Hi Imogen, What a great post. It was really helpful. I don’t have many whites, but I’m definitely saving these tips for when I’ll have them. Can you give me some advice on how to maintain the colour? Angel
I’m not a hairdresser Angel, but to stop going brassy as your hair goes white, purple shampoos and conditioners do help.
Great tips! I’m trying to find my ideal color.
Thanks for another great video. Firstly I am a sublime colour pallet diagnosed about 18 months ago. I am light skinned and I had naturally blonde hair when young but now at 50+ my natural colour is dark ash blonde. After several disastrous attempts to retain my blonde colour I gave up colouring it and now just have my natural daker ash blonde hair, I don’t have enough grey to have to dye my hair as yet and I will have plenty of years ahead to tackle that challenge. My question is if the skin and hair both lose colour and brightness as we age then does staying with my current natural hair colour mean it should work with my current skin tone. Is nature kind enough to give us skin and hair colours that work together as we age.
Yes in general your skin and hair are ageing together and work harmoniously
Those hair swatches look very helpful! Are those something that I can purchase online? Are they a part of your consultant course?
These are from a hair dressers colour chart which you can purchase at hairdressing supply stores
This video is so helpful Imogen, my greys are just starting to come in on my natural brown hair so this helps to give me some ideas to discuss with my hairdresser as starting to colour hair is really quite frightening.
Loved the advice, my grays are mainly in my Crown area, hardly any in the back, eyebrows have always been very light. Currently have dark brown hair and need a change, help.

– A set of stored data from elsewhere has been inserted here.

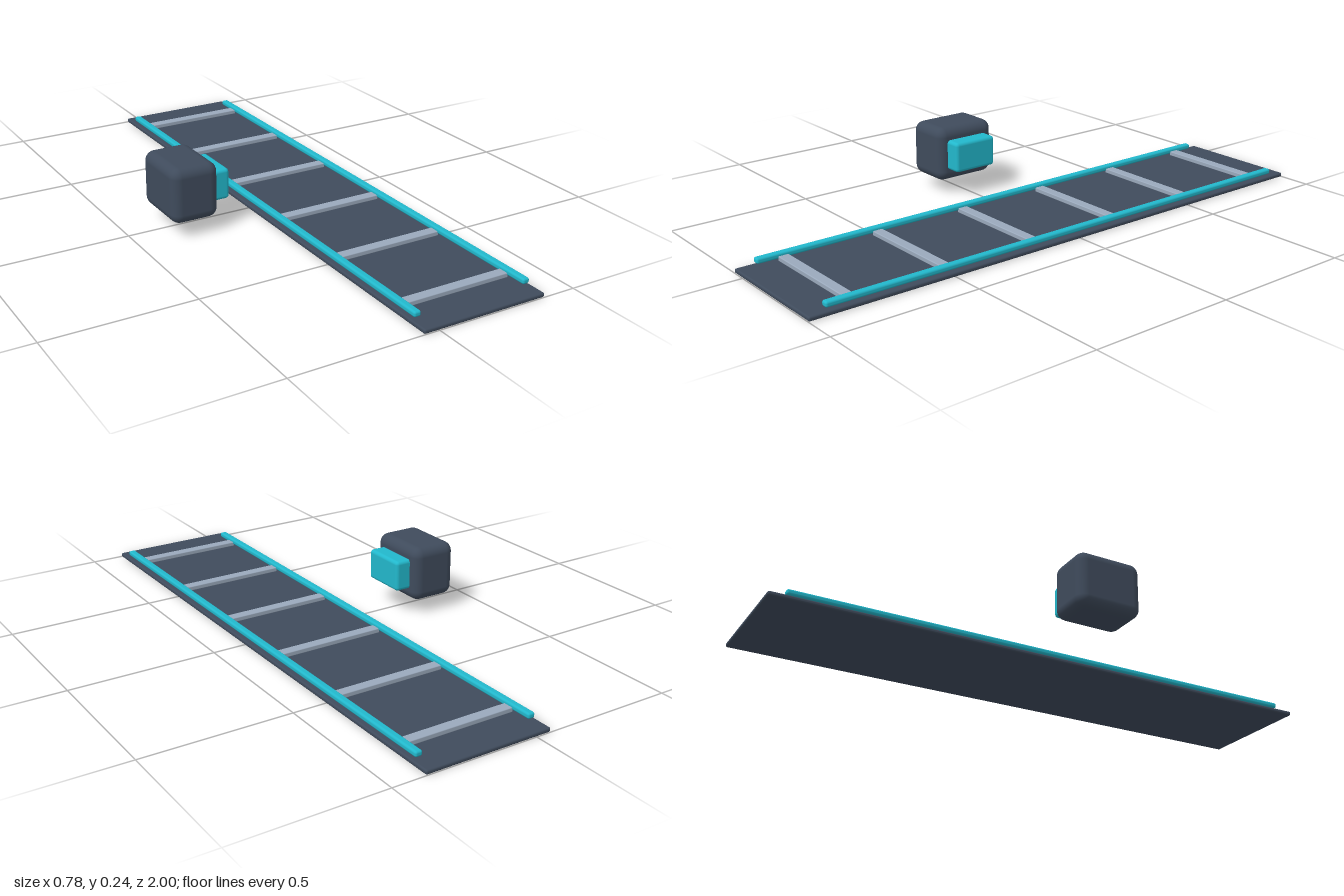
import * as THREE from 'three';
import { RoundedBoxGeometry } from 'three/addons/geometries/RoundedBoxGeometry.js';

export function createModel() {
  const model = new THREE.Group();
  model.name = 'trackAndControlBox';

  const material = (name, color) => {
    const m = new THREE.MeshStandardMaterial({ color });
    m.name = name;
    return m;
  };
  const slate = material('dark slate', 0x3f4b5c);
  const teal = material('teal', 0x22b8cc);
  const steel = material('pale steel', 0x9aa9bc);

  // Rounded box given by its min and max corners
  const block = (name, mat, min, max, radius, parent = model) => {
    const size = max.map((v, i) => v - min[i]);
    const mesh = new THREE.Mesh(new RoundedBoxGeometry(...size, 4, radius), mat);
    mesh.position.set(...max.map((v, i) => (v + min[i]) / 2));
    mesh.name = name;
    parent.add(mesh);
    return mesh;
  };

  const track = new THREE.Group();
  track.name = 'track';
  model.add(track);

  // Flat base plate
  block('basePlate', slate, [-0.053, 0, -1], [0.388, 0.015, 1], 0.006, track);

  // Side rails, floating just above the plate
  for (const [name, x] of [['rightRail', -0.0325], ['leftRail', 0.3675]]) {
    block(name, teal, [x - 0.0125, 0.021, -0.94], [x + 0.0125, 0.04, 0.94], 0.007, track);
  }

  // Evenly spaced cross bars
  for (let i = 0; i < 6; i++) {
    const z = -0.85 + i * 0.34;
    block('crossBar', steel, [-0.024, 0.014, z - 0.018], [0.359, 0.03, z + 0.018], 0.003, track);
  }

  // Control box beside the track, with a panel facing it
  const control = new THREE.Group();
  control.name = 'controlBox';
  model.add(control);
  block('housing', slate, [-0.389, 0.05, -0.117], [-0.221, 0.243, 0.117], 0.034, control);
  block('panel', teal, [-0.25, 0.093, -0.083], [-0.167, 0.2, 0.083], 0.012, control);

  return model;
}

I look best in blues and pinks.
What kind of change are you after? Do you want to lighten your hair or just blend away greys? You can get your eyebrows tinted to match your hair too